Leaders at Wipro Technologies give insight into the relevance of big data technology trends to manufacturing companies.
Over the last year, the technology media has been dominated by headlines about the challenges posed to businesses, in managing ‘big data’ and the ‘data deluge’.
Organisations are being forced to re-assess the ways in which they store, manage and analyse their data across sectors, ranging from healthcare to retail, financial services to utilities; and the manufacturing industry is no exception.
Given the numerous stages involved in manufacturing processes across operations, production and the supply chain, the quantity and type of data generated from multiple and disparate sources is huge.
Identifying big data in manufacturing
In simplistic terms, big data for manufacturing can be the data generated from machines, devices, telematics, social sources and more.
Harnessed in the right way, this plethora of information has the potential to transform the way a business operates – lowering manufacturing cost, reducing warranty costs, introducing new products and services, rationalisation of supply chain and inventory, to name a few.
Making big data useful in manufacturing
However, finding the right business case to make sense of such a wealth and variety of data is important. Some of the key use cases for leveraging new age data are improved customer service and effective warranty management by leveraging device data analytics, better inventory management using telematics data, reduced equipment downtime by means of machine data analytics (data generated from the machines used for manufacturing products).
Trying to analyse big data to generate an integrated and complete image of one’s business can seem daunting. According to a recent survey commissioned by Wipro and conducted by the Economist Intelligence Unit, of over 300 businesses, only one out of six manufacturers have data management strategies in place to collate large volumes of data. The task of integrating big data into traditional IT infrastructure requires a right mix of processes, technologies and talent.
Crafting a big data strategy
Firstly, consider the business case for data analysis. Although it is important to source as much information as possible from all parts of an organisation, not all of this data is likely to give relevant business insights. Organisations must identify which business processes are likely to benefit from data analysis, and go from there, rather than taking a broad brush approach.
Secondly, in order to build a strong foundation, one must base-line the data processes and identify data sources, before undertaking the data journey. One needs to identify data which is relevant to one’s business, from the overall data universe. And identify external and new age data sources to plug gaps to implement a robust system for data governance.
Thirdly, it is important to identify gaps in one’s current technology landscape and select best of breed technologies, to complement the existing IT infrastructure to handle external and new age data. Also, it is important that appropriate technologies are leveraged for data dissemination, visualization and predictive analytics.
Data is becoming more complex and disparate than ever before and it is not something that organisations – particularly those in the manufacturing industry – can ignore.
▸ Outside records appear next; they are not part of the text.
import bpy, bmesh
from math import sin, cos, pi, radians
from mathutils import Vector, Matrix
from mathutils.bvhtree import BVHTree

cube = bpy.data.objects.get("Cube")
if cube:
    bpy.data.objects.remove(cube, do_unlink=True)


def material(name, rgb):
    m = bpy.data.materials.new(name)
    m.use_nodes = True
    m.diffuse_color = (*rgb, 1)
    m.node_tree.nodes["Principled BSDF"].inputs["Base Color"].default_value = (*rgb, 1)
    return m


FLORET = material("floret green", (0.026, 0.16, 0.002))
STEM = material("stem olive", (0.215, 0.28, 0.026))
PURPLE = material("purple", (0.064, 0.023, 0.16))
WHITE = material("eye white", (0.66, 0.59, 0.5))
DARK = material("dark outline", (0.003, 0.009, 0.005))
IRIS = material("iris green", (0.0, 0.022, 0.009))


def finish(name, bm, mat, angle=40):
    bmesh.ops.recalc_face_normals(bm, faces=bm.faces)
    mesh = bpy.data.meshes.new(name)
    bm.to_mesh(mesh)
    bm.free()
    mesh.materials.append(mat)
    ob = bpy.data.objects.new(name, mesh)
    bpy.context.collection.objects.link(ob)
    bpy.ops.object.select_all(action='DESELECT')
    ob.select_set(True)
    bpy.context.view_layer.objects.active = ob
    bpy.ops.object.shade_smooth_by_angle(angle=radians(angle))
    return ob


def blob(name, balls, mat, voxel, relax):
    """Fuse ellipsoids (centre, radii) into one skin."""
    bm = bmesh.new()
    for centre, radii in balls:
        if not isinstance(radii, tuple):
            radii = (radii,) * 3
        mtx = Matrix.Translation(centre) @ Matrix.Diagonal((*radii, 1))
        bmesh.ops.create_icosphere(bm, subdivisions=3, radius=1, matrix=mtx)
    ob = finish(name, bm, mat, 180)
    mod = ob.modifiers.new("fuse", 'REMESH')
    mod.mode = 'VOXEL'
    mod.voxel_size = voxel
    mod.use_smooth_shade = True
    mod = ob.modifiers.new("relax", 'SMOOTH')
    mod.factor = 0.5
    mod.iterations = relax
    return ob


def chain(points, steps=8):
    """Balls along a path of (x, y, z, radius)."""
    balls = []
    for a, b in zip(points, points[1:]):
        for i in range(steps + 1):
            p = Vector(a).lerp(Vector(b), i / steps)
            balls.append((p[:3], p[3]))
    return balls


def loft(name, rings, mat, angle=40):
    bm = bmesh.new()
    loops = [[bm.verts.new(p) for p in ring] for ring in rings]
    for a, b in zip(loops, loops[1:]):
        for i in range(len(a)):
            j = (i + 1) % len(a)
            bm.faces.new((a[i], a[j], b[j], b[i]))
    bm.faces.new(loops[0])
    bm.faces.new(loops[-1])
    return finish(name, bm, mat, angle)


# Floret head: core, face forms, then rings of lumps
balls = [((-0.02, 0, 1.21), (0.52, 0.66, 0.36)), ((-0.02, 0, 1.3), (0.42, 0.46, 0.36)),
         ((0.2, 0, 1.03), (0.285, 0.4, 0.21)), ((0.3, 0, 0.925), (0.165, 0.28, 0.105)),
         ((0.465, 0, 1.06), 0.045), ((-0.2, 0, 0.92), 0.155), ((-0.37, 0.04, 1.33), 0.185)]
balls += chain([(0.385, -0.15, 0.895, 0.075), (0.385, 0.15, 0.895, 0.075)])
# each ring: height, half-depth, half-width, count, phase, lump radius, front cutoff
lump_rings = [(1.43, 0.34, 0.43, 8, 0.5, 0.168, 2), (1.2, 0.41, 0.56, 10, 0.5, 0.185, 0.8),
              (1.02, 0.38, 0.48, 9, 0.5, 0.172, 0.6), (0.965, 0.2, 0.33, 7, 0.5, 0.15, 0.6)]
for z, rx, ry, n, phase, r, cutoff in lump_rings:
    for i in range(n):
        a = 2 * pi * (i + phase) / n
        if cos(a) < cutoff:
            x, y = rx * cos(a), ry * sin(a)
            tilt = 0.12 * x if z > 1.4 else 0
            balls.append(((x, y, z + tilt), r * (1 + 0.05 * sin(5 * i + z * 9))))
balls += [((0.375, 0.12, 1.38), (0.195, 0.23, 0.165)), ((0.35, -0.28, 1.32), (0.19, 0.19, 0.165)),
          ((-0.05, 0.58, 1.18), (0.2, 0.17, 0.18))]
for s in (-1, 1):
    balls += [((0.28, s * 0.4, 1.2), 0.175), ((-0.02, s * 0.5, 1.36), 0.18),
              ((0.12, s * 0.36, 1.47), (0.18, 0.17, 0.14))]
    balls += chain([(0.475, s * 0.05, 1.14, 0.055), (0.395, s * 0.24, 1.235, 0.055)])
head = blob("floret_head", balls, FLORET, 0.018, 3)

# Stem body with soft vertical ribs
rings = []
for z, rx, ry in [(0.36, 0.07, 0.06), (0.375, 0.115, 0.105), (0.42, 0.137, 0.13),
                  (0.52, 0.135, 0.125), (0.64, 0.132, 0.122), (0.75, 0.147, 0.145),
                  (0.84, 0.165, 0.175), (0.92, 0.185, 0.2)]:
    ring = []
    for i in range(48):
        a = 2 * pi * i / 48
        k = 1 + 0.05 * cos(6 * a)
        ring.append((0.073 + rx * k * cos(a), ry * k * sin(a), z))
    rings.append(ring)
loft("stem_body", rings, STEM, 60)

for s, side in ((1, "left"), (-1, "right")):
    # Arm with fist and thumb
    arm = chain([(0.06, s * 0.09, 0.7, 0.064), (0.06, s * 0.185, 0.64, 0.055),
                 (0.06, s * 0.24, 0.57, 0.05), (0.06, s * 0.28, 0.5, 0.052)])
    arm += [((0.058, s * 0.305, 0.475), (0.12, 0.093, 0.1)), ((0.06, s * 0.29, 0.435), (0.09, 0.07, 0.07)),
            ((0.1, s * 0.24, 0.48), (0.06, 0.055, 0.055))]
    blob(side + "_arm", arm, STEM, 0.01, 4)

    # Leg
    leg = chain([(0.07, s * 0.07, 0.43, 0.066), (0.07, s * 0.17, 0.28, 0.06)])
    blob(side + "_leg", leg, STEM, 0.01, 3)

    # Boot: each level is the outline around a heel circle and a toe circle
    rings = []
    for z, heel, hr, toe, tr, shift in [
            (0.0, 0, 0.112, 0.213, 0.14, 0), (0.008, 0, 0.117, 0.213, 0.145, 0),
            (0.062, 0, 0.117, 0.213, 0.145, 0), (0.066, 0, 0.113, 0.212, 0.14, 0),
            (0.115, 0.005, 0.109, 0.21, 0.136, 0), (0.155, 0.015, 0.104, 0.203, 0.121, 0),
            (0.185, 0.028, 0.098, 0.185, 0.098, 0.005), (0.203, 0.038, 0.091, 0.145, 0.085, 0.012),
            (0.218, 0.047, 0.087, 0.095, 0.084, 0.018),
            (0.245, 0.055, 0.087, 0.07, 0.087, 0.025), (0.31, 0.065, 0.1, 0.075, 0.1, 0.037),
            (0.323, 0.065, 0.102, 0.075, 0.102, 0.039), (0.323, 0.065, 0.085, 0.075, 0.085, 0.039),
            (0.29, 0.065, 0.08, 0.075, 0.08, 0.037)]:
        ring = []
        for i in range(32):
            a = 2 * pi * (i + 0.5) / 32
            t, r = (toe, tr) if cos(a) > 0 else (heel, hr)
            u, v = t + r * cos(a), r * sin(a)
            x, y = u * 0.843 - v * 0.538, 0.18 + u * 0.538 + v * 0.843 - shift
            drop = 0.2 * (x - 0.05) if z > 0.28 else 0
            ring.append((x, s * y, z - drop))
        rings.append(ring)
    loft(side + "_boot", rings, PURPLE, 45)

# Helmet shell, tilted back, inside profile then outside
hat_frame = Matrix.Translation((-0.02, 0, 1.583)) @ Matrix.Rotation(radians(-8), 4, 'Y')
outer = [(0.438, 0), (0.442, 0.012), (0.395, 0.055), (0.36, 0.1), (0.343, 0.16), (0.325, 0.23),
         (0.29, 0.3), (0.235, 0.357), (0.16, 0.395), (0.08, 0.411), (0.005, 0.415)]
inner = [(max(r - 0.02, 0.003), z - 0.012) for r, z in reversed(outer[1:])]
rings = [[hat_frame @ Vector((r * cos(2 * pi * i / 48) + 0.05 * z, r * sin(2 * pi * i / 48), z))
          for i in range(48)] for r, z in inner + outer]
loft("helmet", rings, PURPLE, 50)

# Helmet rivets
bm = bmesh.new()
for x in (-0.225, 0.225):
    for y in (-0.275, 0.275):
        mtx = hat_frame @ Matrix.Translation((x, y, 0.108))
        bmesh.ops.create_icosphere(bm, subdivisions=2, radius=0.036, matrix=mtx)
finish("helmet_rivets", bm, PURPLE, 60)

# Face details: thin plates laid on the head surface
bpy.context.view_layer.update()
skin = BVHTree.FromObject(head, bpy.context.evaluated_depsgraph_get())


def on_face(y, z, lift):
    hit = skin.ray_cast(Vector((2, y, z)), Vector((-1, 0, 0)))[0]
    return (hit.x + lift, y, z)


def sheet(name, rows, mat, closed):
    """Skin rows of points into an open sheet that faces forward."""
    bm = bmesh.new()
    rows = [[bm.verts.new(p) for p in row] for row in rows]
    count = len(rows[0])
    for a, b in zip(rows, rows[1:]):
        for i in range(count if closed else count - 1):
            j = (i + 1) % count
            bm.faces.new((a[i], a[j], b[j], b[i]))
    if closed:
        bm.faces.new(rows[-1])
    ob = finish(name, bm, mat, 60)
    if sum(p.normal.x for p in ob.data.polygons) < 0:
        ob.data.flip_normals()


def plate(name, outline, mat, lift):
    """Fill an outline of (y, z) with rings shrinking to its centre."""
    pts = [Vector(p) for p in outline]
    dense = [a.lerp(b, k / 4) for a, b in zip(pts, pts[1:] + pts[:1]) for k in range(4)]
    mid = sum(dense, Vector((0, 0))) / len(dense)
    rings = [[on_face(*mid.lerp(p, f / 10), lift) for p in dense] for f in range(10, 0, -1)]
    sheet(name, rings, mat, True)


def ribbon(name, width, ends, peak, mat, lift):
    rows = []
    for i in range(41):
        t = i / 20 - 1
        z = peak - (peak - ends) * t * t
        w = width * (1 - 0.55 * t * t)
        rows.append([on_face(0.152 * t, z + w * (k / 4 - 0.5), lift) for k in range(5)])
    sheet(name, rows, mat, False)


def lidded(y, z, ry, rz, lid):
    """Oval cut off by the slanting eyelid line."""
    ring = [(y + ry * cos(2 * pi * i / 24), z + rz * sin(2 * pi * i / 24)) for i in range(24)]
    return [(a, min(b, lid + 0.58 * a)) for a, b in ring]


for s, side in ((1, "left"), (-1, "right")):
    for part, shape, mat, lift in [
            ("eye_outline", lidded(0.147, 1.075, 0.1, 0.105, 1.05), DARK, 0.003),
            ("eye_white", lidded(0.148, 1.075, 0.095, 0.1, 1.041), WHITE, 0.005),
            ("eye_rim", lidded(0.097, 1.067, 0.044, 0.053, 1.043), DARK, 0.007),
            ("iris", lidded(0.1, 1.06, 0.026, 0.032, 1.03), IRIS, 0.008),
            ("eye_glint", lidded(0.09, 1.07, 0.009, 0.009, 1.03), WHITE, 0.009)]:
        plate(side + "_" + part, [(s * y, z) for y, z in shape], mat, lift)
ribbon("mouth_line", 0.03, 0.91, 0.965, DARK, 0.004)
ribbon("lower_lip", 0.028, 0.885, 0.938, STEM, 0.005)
Integrating data from multiple channels and sources can pose a challenge, but with the right approach the results can be overwhelming: improved business operations, streamlined process and, most importantly, increased visibility across the organisation.